Oliver Schmidt, the head of Volkswagen's USA regulatory compliance office from 2014 to 2015, will reportedly plead guilty to his part in the emissions cheating crime and face up to 169 years in prison, according to Automotive News.
U.S. prosecutors and lawyers for Oliver Schmidt, a German national, told U.S. District Judge Sean Cox in Detroit that Schmidt had chose to plead guilty, the court said Tuesday. Mr. Schmidt is the second to plead guilty after James Liang, an engineer based from 1983 to 2008 in Wolfsburg, the headquarters of VW in Germany, where he worked in the department in charge of diesel development.
"A lawyer for Schmidt, David DuMouchel, declined to comment". Mr. Schmidt is scheduled to be sentenced August 4, the spokesman said.
Schmidt, who was the head of Volkswagen's environmental and engineering center in MI, has been charged with 11 felony counts and could face a maximum of up to 169 years in prison.

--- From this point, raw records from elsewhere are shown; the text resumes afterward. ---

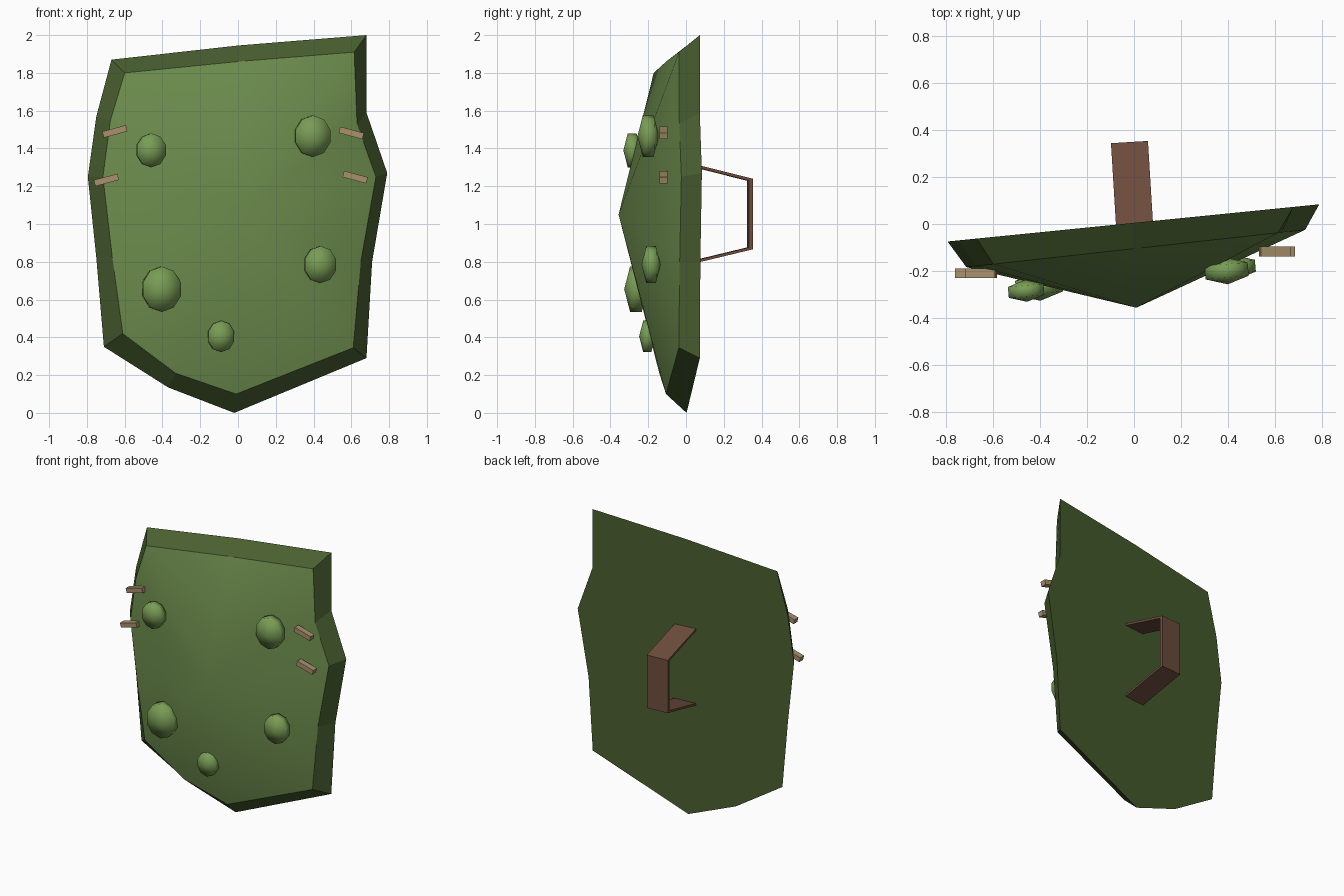
import bpy, bmesh, math
from mathutils import Matrix, Vector

if "Cube" in bpy.data.objects:
    bpy.data.objects.remove(bpy.data.objects["Cube"])


def srgb(r, g, b):
    def lin(c):
        c /= 255
        return c / 12.92 if c <= 0.04045 else ((c + 0.055) / 1.055) ** 2.4
    return (lin(r), lin(g), lin(b), 1)


def material(name, *rgb):
    m = bpy.data.materials.new(name)
    m.diffuse_color = srgb(*rgb)
    m.use_nodes = True
    m.node_tree.nodes["Principled BSDF"].inputs["Base Color"].default_value = m.diffuse_color
    return m


SHELL = material("shell green", 110, 142, 78)
RIM = material("dark green", 74, 96, 48)
BUMP = material("light green", 120, 156, 84)
WOOD = material("brown", 110, 77, 61)
TAN = material("tan", 168, 144, 108)


def finish(bm, name, *mats):
    bmesh.ops.recalc_face_normals(bm, faces=bm.faces)
    me = bpy.data.meshes.new(name)
    bm.to_mesh(me)
    bm.free()
    ob = bpy.data.objects.new(name, me)
    bpy.context.collection.objects.link(ob)
    for m in mats:
        me.materials.append(m)
    return ob


# Shield: tilted flat back, bevelled rim, front faces meeting at a central peak
OUTER = [(-0.67, 1.87), (0, 1.945), (0.68, 2.0), (0.68, 1.59), (0.79, 1.27),
         (0.71, 0.8), (0.68, 0.29), (-0.02, 0.0), (-0.37, 0.135),
         (-0.71, 0.35), (-0.75, 0.82), (-0.795, 1.25), (-0.75, 1.57)]
INNER = [(-0.6, 1.8), (0, 1.86), (0.615, 1.91), (0.63, 1.53), (0.73, 1.25),
         (0.65, 0.8), (0.61, 0.345), (-0.01, 0.1), (-0.33, 0.21),
         (-0.61, 0.42), (-0.665, 0.82), (-0.715, 1.25), (-0.675, 1.55)]
bm = bmesh.new()
back = [bm.verts.new((x, 0.005 + 0.1 * x, z)) for x, z in OUTER]
front = [bm.verts.new((x, -0.105 + 0.11 * x, z)) for x, z in INNER]
peak = bm.verts.new((0.01, -0.357, 1.05))
bm.faces.new(back)
for i in range(len(back)):
    j = (i + 1) % len(back)
    bm.faces.new((back[i], back[j], front[j], front[i]))
    f = bm.faces.new((front[i], front[j], peak))
    f.material_index = 1
    f.smooth = True
finish(bm, "shield", RIM, SHELL)

# Rounded bumps on the front: centre, then half sizes across x and z
BUMPS = [(-0.46, -0.285, 1.39, 0.08, 0.09), (0.395, -0.2, 1.465, 0.097, 0.11),
         (-0.405, -0.265, 0.655, 0.105, 0.12), (0.435, -0.185, 0.785, 0.087, 0.098),
         (-0.09, -0.205, 0.405, 0.072, 0.083)]
for n, (x, y, z, rx, rz) in enumerate(BUMPS):
    bm = bmesh.new()
    bmesh.ops.create_uvsphere(bm, u_segments=10, v_segments=3, radius=1)
    m = (Matrix.Translation((x, y, z)) @ Matrix.Rotation(math.radians(5), 4, 'Z')
         @ Matrix.Diagonal((rx / 0.866, rz * 0.52, rz / 0.866, 1))
         @ Matrix.Rotation(math.pi / 2, 4, 'X'))
    bmesh.ops.transform(bm, matrix=m, verts=bm.verts)
    for f in bm.faces:
        f.smooth = True
    finish(bm, f"bump_{n + 1}", BUMP)

# Short pegs near the side edges
PEGS = [(-0.652, -0.21, 1.49, -15), (-0.697, -0.21, 1.233, -15),
        (0.6, -0.118, 1.482, 15), (0.62, -0.118, 1.248, 15)]
for n, (x, y, z, a) in enumerate(PEGS):
    bm = bmesh.new()
    bmesh.ops.create_cube(bm, size=1)
    m = (Matrix.Translation((x, y, z)) @ Matrix.Rotation(math.radians(a), 4, 'Y')
         @ Matrix.Diagonal((0.13, 0.042, 0.034, 1)))
    bmesh.ops.transform(bm, matrix=m, verts=bm.verts)
    finish(bm, f"peg_{n + 1}", TAN)

# Handle on the back: a bent strap, outer and inner side profiles joined
OUT = [(0.0, 1.327), (0.35, 1.24), (0.35, 0.866), (0.0, 0.782)]
IN = [(0.0, 1.312), (0.328, 1.229), (0.328, 0.876), (0.0, 0.797)]
bm = bmesh.new()
rows = [[bm.verts.new((s * 0.079, y, z)) for y, z in prof]
        for prof in (OUT, IN) for s in (-1, 1)]
ol, orr, il, ir = rows
ring = (ol, orr, ir, il)
for k in range(3):
    for a, b in zip(ring, ring[1:] + ring[:1]):
        bm.faces.new((a[k], a[k + 1], b[k + 1], b[k]))
for k in (0, 3):
    bm.faces.new([r[k] for r in ring])
bmesh.ops.transform(bm, verts=bm.verts, matrix=Matrix.Translation((0.002, 0, 0))
                    @ Matrix.Rotation(math.radians(3.5), 4, 'Z'))
finish(bm, "handle", WOOD)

It wasn't immediately clear whether Schmidt is still employed by the company. "USA prosecutors have amassed more than 4.3 million documents covering more than 40 million pages in the ongoing probe". Volkswagen spokeswoman Jeannine Ginivan claimed that the brand "continues to cooperate with investigations by the Department of Justice into the conduct of individuals".
VW will pay a $1.5-billion civil fine and $2.8-billion criminal fine, which would have been stiffer had the company refused to spend more than $11 billion to fix or buyback the almost 500,000 tainted vehicles. The others are in Germany, and nearly all are unlikely to face trials in the United States because Germany does not extradite its citizens. Schmidt was the head of VW's environmental and engineering center in MI.